Some of their earliest attempts – like the chattering hyper-blues of Wicked World, from the US edition of their first album – were clearly rooted in the Earth era: maudlin repetitive rhythms enlivened by Tony’s tail-flashing guitar. Some of it, though, like the embryonic War Pigs, which didn’t surface until their second album, quickly evolved into showstoppers of an even greater magnitude. 

To cement their newfound direction, within weeks they had also changed the name of the band – to Black Sabbath. 

“Black Sabbath was just so different to everything else,” Ozzy recalled. “Naming the band after it seemed to change everything for us, overnight. I always did love that title. The only problem was all the bloody trouble it caused with the black magic stuff.” 

The band made their first appearances as Black Sabbath during a return visit to the Star Club, in the summer of ’69. They were a completely different band now. And not just in name. 

“We were like fucking pirates by then,” Ozzy cackled. “Everywhere we went, people went nuts when we showed up.” 

Even more people would go even more nuts when the first, self-titled titled Black Sabbath album was released on Friday February 13, 1970. Even more people have continued to go even more nuts for the band ever since. 

Fifty years after they first wrote their anthem, the name Black Sabbath is now synonymous with the invention of the most enduring, consistently popular and wickedly wonderful music the rocking world has ever known. 

Sludge metal, black metal, stoner rock… those down-tuned guitars, pope-on-fire vocals, bulging-vein bass and artillery-fire drums have been called many things this past half-century. But for Ozzy, at least, Sabbath’s music has always been about just one thing: “Heavy fucking metal! And bollocks to all the rest.”

The September 2022 issue of Classic Rock tells the story of the making of Black Sabbath's classic Vol. 4, while Ozzy Osbourne talks in detail about the making of his new Patient Number 9 album.

Mick Wall

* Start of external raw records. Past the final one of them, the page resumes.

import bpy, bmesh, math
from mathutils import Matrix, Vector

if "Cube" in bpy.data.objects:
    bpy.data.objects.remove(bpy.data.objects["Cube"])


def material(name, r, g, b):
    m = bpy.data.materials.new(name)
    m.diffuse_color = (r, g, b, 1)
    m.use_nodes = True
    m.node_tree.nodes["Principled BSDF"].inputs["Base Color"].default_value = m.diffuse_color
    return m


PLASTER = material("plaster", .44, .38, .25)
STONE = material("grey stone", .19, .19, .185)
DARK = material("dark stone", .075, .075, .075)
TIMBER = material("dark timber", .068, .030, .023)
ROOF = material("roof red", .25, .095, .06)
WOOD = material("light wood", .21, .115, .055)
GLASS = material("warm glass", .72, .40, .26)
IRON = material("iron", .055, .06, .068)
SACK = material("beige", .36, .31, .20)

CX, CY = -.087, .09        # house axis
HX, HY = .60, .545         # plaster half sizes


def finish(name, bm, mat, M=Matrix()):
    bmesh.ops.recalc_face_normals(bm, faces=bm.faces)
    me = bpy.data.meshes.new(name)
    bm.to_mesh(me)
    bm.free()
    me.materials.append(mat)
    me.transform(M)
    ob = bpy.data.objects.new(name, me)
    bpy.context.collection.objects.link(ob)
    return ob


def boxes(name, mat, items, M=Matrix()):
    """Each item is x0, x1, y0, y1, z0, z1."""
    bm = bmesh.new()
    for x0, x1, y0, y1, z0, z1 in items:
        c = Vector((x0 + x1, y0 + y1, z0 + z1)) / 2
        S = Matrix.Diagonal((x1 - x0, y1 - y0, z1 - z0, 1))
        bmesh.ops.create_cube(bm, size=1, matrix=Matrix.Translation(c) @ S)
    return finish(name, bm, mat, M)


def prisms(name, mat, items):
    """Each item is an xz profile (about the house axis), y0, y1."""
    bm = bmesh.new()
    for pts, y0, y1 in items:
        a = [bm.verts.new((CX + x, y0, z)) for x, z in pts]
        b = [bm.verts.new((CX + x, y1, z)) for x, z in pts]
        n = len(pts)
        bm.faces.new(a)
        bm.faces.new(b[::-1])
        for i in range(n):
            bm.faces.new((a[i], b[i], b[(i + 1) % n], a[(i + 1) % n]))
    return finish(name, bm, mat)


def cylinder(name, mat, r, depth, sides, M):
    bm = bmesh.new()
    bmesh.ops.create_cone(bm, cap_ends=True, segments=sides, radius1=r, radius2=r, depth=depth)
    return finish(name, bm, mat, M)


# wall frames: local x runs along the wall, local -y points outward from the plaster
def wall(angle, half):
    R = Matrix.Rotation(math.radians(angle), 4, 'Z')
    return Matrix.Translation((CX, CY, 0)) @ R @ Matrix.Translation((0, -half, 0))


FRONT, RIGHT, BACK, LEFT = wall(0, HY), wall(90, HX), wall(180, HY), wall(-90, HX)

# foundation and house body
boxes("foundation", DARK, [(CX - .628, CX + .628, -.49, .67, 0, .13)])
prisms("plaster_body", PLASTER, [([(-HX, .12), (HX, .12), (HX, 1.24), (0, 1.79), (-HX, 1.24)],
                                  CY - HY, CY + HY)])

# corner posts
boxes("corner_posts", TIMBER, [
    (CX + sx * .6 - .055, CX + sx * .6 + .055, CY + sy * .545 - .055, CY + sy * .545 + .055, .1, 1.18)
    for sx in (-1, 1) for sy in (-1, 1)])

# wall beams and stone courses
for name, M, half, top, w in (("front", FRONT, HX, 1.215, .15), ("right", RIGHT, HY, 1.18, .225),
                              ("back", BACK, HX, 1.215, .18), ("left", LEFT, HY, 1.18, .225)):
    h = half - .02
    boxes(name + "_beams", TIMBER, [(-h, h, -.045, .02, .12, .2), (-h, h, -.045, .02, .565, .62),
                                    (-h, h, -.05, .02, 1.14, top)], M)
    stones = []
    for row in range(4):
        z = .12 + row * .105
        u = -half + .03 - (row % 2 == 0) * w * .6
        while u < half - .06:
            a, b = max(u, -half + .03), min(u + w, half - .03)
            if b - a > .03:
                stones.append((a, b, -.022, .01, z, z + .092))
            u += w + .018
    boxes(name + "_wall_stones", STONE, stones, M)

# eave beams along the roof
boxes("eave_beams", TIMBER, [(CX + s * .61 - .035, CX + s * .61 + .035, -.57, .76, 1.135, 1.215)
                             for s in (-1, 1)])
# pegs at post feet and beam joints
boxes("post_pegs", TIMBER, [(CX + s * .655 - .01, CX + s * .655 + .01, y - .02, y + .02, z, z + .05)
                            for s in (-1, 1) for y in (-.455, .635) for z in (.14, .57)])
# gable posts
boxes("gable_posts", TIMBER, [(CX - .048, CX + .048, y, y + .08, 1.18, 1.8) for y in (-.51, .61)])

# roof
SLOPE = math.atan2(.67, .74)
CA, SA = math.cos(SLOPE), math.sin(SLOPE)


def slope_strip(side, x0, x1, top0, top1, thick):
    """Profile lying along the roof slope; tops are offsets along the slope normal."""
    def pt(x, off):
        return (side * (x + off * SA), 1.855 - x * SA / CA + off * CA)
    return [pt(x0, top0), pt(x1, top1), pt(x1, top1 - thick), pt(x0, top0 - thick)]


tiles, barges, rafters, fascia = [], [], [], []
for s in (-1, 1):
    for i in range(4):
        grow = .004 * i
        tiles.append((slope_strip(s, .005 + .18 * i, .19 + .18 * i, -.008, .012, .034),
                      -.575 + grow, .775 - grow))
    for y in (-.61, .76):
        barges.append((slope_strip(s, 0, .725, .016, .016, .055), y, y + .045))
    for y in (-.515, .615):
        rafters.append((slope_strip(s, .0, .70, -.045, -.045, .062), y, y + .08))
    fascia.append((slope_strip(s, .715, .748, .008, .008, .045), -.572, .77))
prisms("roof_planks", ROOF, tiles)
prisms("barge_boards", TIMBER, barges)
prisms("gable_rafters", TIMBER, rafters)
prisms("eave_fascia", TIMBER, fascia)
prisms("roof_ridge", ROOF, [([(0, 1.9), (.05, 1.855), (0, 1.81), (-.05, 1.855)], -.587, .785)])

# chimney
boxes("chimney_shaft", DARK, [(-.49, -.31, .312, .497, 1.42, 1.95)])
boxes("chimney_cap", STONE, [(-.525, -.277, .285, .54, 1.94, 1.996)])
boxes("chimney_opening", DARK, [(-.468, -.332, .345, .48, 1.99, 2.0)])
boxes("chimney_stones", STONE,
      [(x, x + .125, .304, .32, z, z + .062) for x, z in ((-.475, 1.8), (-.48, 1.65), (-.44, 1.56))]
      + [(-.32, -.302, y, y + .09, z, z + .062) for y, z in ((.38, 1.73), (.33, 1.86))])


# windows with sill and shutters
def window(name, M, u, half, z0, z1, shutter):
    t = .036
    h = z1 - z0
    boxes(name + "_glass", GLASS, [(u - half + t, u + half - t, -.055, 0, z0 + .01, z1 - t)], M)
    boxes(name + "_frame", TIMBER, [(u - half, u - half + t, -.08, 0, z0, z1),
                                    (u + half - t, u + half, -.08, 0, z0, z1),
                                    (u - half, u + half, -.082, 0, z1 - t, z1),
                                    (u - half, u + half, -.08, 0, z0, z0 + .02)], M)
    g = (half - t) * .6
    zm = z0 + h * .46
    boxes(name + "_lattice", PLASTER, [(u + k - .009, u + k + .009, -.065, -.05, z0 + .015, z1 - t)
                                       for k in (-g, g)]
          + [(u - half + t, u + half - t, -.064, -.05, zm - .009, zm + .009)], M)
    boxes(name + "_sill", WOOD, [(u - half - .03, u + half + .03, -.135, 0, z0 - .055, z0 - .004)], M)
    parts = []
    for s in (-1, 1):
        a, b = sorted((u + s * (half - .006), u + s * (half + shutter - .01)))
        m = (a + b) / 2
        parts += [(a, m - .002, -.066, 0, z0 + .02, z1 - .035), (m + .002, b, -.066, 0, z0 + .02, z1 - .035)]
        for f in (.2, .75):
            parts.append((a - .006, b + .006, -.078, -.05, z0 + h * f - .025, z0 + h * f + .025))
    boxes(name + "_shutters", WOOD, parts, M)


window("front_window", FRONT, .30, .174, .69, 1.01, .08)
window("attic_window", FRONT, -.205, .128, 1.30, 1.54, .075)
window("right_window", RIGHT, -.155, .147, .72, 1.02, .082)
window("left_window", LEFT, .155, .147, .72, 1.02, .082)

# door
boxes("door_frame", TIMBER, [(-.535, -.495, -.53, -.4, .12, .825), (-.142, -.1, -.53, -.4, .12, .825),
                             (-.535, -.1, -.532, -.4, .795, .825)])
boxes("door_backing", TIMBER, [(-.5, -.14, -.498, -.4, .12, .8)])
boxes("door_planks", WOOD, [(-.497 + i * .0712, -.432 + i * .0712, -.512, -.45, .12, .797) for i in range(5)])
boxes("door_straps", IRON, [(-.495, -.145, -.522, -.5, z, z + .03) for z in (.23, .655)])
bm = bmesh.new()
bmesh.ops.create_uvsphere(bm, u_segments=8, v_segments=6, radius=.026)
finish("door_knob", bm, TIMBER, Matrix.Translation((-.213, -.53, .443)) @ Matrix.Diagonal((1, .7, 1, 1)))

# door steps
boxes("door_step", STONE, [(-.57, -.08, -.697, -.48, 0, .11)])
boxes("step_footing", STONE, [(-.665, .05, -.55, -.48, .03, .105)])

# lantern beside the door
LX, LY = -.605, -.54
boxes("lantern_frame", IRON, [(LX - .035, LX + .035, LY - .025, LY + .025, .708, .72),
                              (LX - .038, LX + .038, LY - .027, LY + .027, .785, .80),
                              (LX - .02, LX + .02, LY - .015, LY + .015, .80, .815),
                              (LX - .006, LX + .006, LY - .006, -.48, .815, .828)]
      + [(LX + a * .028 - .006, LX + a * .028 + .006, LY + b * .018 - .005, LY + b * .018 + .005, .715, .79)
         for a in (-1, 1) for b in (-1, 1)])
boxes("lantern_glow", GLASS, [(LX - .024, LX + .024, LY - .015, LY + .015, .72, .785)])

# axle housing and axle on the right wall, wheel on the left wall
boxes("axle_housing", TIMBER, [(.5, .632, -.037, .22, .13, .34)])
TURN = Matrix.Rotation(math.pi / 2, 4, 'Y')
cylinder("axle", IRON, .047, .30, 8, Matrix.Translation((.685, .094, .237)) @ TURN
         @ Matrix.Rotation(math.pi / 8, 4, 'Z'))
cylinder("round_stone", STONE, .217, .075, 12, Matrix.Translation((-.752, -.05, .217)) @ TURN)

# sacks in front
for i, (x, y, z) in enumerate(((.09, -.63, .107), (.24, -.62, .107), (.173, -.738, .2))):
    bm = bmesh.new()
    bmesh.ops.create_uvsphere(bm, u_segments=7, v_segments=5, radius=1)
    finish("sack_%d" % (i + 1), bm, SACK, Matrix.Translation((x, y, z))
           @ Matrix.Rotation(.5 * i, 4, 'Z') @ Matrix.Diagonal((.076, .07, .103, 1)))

Mick Wall is the UK's best-known rock writer, author and TV and radio programme maker, and is the author of numerous critically-acclaimed books, including definitive, bestselling titles on Led Zeppelin (When Giants Walked the Earth), Metallica (Enter Night), AC/DC (Hell Ain't a Bad Place To Be), Black Sabbath (Symptom of the Universe), Lou Reed, The Doors (Love Becomes a Funeral Pyre), Guns N' Roses and Lemmy. He lives in England.